Center on Sentencing and Corrections

Solitary Confinement: Inhumane, Ineffective, and Wasteful

Solitary Confinement: Inhumane, Ineffective, and Wasteful

Southern Poverty Law Center. Solitary Confinement: Inhumane, Ineffective, and Wasteful. Report. 2019.

On any given day, the Florida Department of Corrections (FDC) holds approximately 10,000 people in solitary confinement. Despite numerous studies that have underscored the fact that solitary confinement harms people’s physical and mental health, as well as the community to which incarcerated people will return, FDC continues to hold more than ten percent of its incarcerated population in solitary. Despite a lawsuit in the 1990s, Osterback v. Moore, which resulted in some reforms, solitary confinement in Florida’s prisons did not end but rather evolved. The issue of solitary confinement in Florida is compounded by its high incarceration rates, cuts to rehabilitative programming, and staff shortages.

This report by the Southern Poverty Law Center (SPLC) describes the solitary confinement practices in Florida, the negative effects of solitary confinement, and stories of people who have experienced solitary confinement in Florida. The SPLC also makes recommendations to reform and reduce the use of solitary confinement in Florida.

Click here to read the report.
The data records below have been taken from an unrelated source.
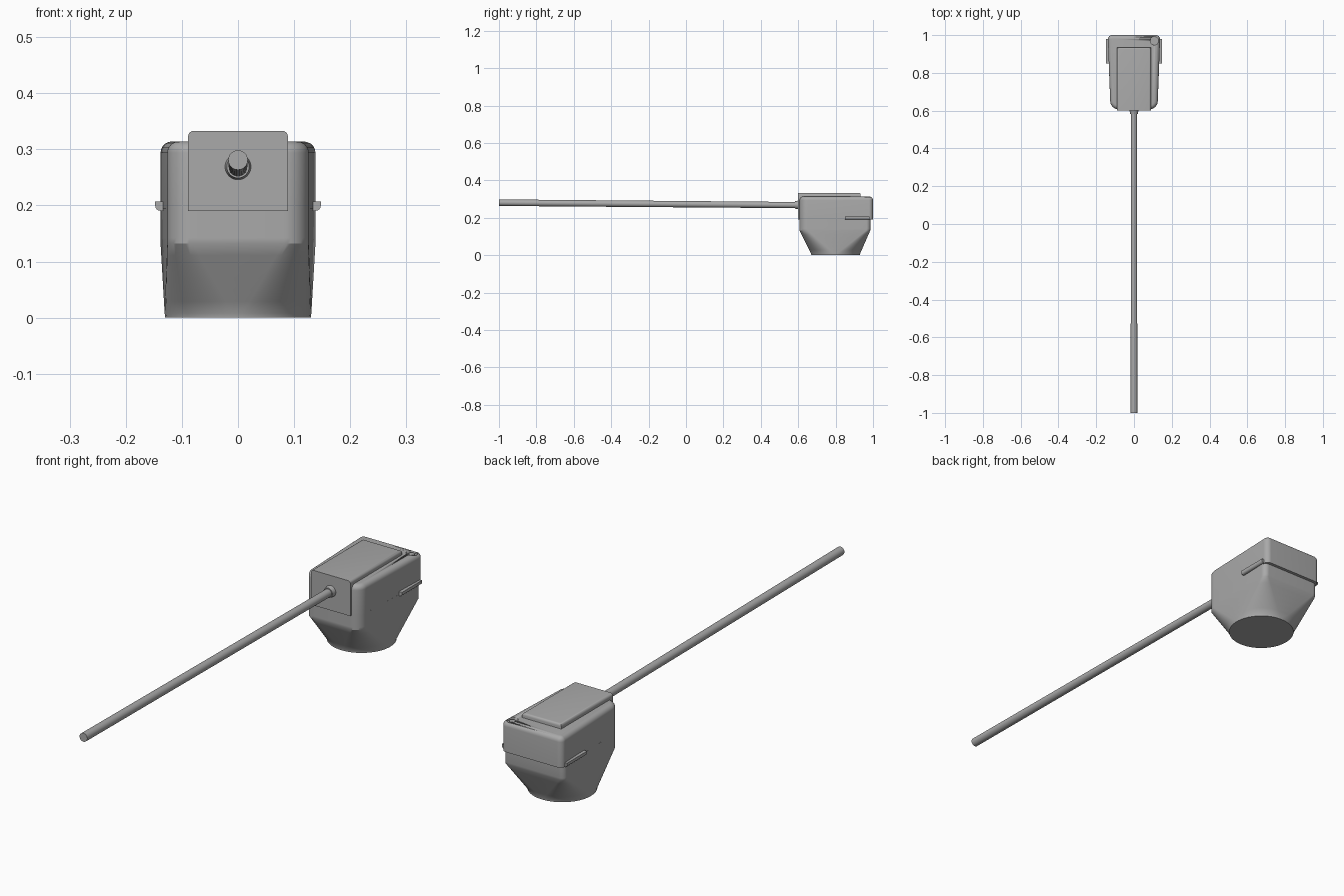
import bpy, bmesh, math
from mathutils import Vector

cube = bpy.data.objects.get("Cube")
if cube:
    bpy.data.objects.remove(cube, do_unlink=True)

grey = bpy.data.materials.new("mid grey")
grey.use_nodes = True
grey.diffuse_color = (0.4, 0.4, 0.4, 1)
grey.node_tree.nodes["Principled BSDF"].inputs["Base Color"].default_value = (0.4, 0.4, 0.4, 1)

STEPS = 12       # points per rounded corner
CENTRE_Y = 0.80


def finish(name, bm, angle=30):
    bmesh.ops.recalc_face_normals(bm, faces=bm.faces)
    mesh = bpy.data.meshes.new(name)
    bm.to_mesh(mesh)
    bm.free()
    obj = bpy.data.objects.new(name, mesh)
    bpy.context.collection.objects.link(obj)
    mesh.materials.append(grey)
    bpy.ops.object.select_all(action='DESELECT')
    obj.select_set(True)
    bpy.context.view_layer.objects.active = obj
    bpy.ops.object.shade_smooth_by_angle(angle=math.radians(angle))
    return obj


def circle_ring(radius, z):
    n = STEPS * 4
    angles = [math.tau * (i + 0.5) / n for i in range(n)]
    return [(radius * math.cos(a), CENTRE_Y + radius * math.sin(a), z) for a in angles]


def housing_ring(z, back=1.0, inset=0.0):
    """Rounded trapezoid, wider at the back, walked from the back left corner."""
    front = 0.607
    corners = [(0.138, back, 0.022), (-0.138, back, 0.022),
               (-0.126, front, 0.045), (0.126, front, 0.045)]
    ring = []
    for q, (x, y, r) in enumerate(corners):
        cx = x - math.copysign(r, x)
        cy = y - r if q < 2 else y + r
        rad = max(r - inset, 0.002)
        extra = inset - (r - rad)
        cx -= math.copysign(extra, x)
        for j in range(STEPS):
            a = math.pi / 2 * (q + j / (STEPS - 1))
            ring.append((cx + rad * math.cos(a), cy + rad * math.sin(a), z))
    return ring


def loft(name, rings, angle=30):
    bm = bmesh.new()
    loops = [[bm.verts.new(p) for p in ring] for ring in rings]
    n = len(loops[0])
    for a, b in zip(loops, loops[1:]):
        for i in range(n):
            k = (i + 1) % n
            bm.faces.new((a[i], a[k], b[k], b[i]))
    bm.faces.new(loops[0])
    bm.faces.new(loops[-1])
    return finish(name, bm, angle)


def rod(name, start, end, r1, r2, sides=32):
    a, b = Vector(start), Vector(end)
    bm = bmesh.new()
    bmesh.ops.create_cone(bm, cap_ends=True, segments=sides, radius1=r1, radius2=r2,
                          depth=(b - a).length)
    turn = (b - a).to_track_quat('Z', 'Y').to_matrix().to_4x4()
    turn.translation = (a + b) / 2
    bmesh.ops.transform(bm, matrix=turn, verts=bm.verts)
    return finish(name, bm)


# Lower housing: round foot blending into the boxy shell
shoulder = housing_ring(0.132, back=0.985)
foot = circle_ring(0.131, 0.008)
blend = [[tuple(Vector(f).lerp(Vector(s), t / 6)) for f, s in zip(foot, shoulder)]
         for t in range(1, 6)]
loft("lower_housing", [circle_ring(0.13, 0.0), foot] + blend +
     [shoulder, housing_ring(0.142, back=0.987), housing_ring(0.195, back=0.987)])

# Lid with a rounded top edge
edge = 0.02
top = 0.314
rounding = [housing_ring(top - edge + edge * math.sin(t), inset=edge * (1 - math.cos(t)))
            for t in [math.pi / 2 * i / 6 for i in range(7)]]
lid = loft("lid", [housing_ring(0.19)] + rounding)

# Screw recess in the back left corner of the lid
cutter = rod("screw_recess_cutter", (0.108, 0.97, 0.302), (0.108, 0.97, 0.34), 0.022, 0.022)
cutter.hide_render = True
cutter.hide_set(True)
cut = lid.modifiers.new("screw_recess", 'BOOLEAN')
cut.operation = 'DIFFERENCE'
cut.object = cutter
rod("screw", (0.108, 0.97, 0.298), (0.108, 0.97, 0.309), 0.012, 0.012)

# Raised cover that wraps over the top and down the front
bm = bmesh.new()
bmesh.ops.create_cube(bm, size=1)
for v in bm.verts:
    v.co = (v.co.x * 0.178, 0.767 + v.co.y * 0.334, 0.2615 + v.co.z * 0.143)
rim = [e for e in bm.edges if all(v.co.z > 0.3 for v in e.verts)
       and not all(v.co.y < 0.7 for v in e.verts)]
bmesh.ops.bevel(bm, geom=rim, offset=0.01, segments=4, profile=0.5, affect='EDGES')
finish("raised_cover", bm)

# Half-round grip ridges on both sides
for side, label in ((1, "left"), (-1, "right")):
    bm = bmesh.new()
    bmesh.ops.create_cube(bm, size=1)
    for v in bm.verts:
        v.co = (side * 0.136 + v.co.x * 0.023, 0.915 + v.co.y * 0.13, 0.199 + v.co.z * 0.017)
    low = [e for e in bm.edges if all(v.co.x * side > 0.14 and v.co.z < 0.2 for v in e.verts)]
    bmesh.ops.bevel(bm, geom=low, offset=0.009, segments=4, profile=0.5, affect='EDGES')
    finish(label + "_grip_ridge", bm)

# Cable and its collar
rod("cable", (0, -1.0, 0.281), (0, 0.61, 0.268), 0.0175, 0.0165)
rod("cable_collar", (0, 0.582, 0.269), (0, 0.605, 0.269), 0.02, 0.024)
Key words: solitary confinement, restrictive housing, segregation, disciplinary segregation, administrative segregation, Florida, Florida Department of Corrections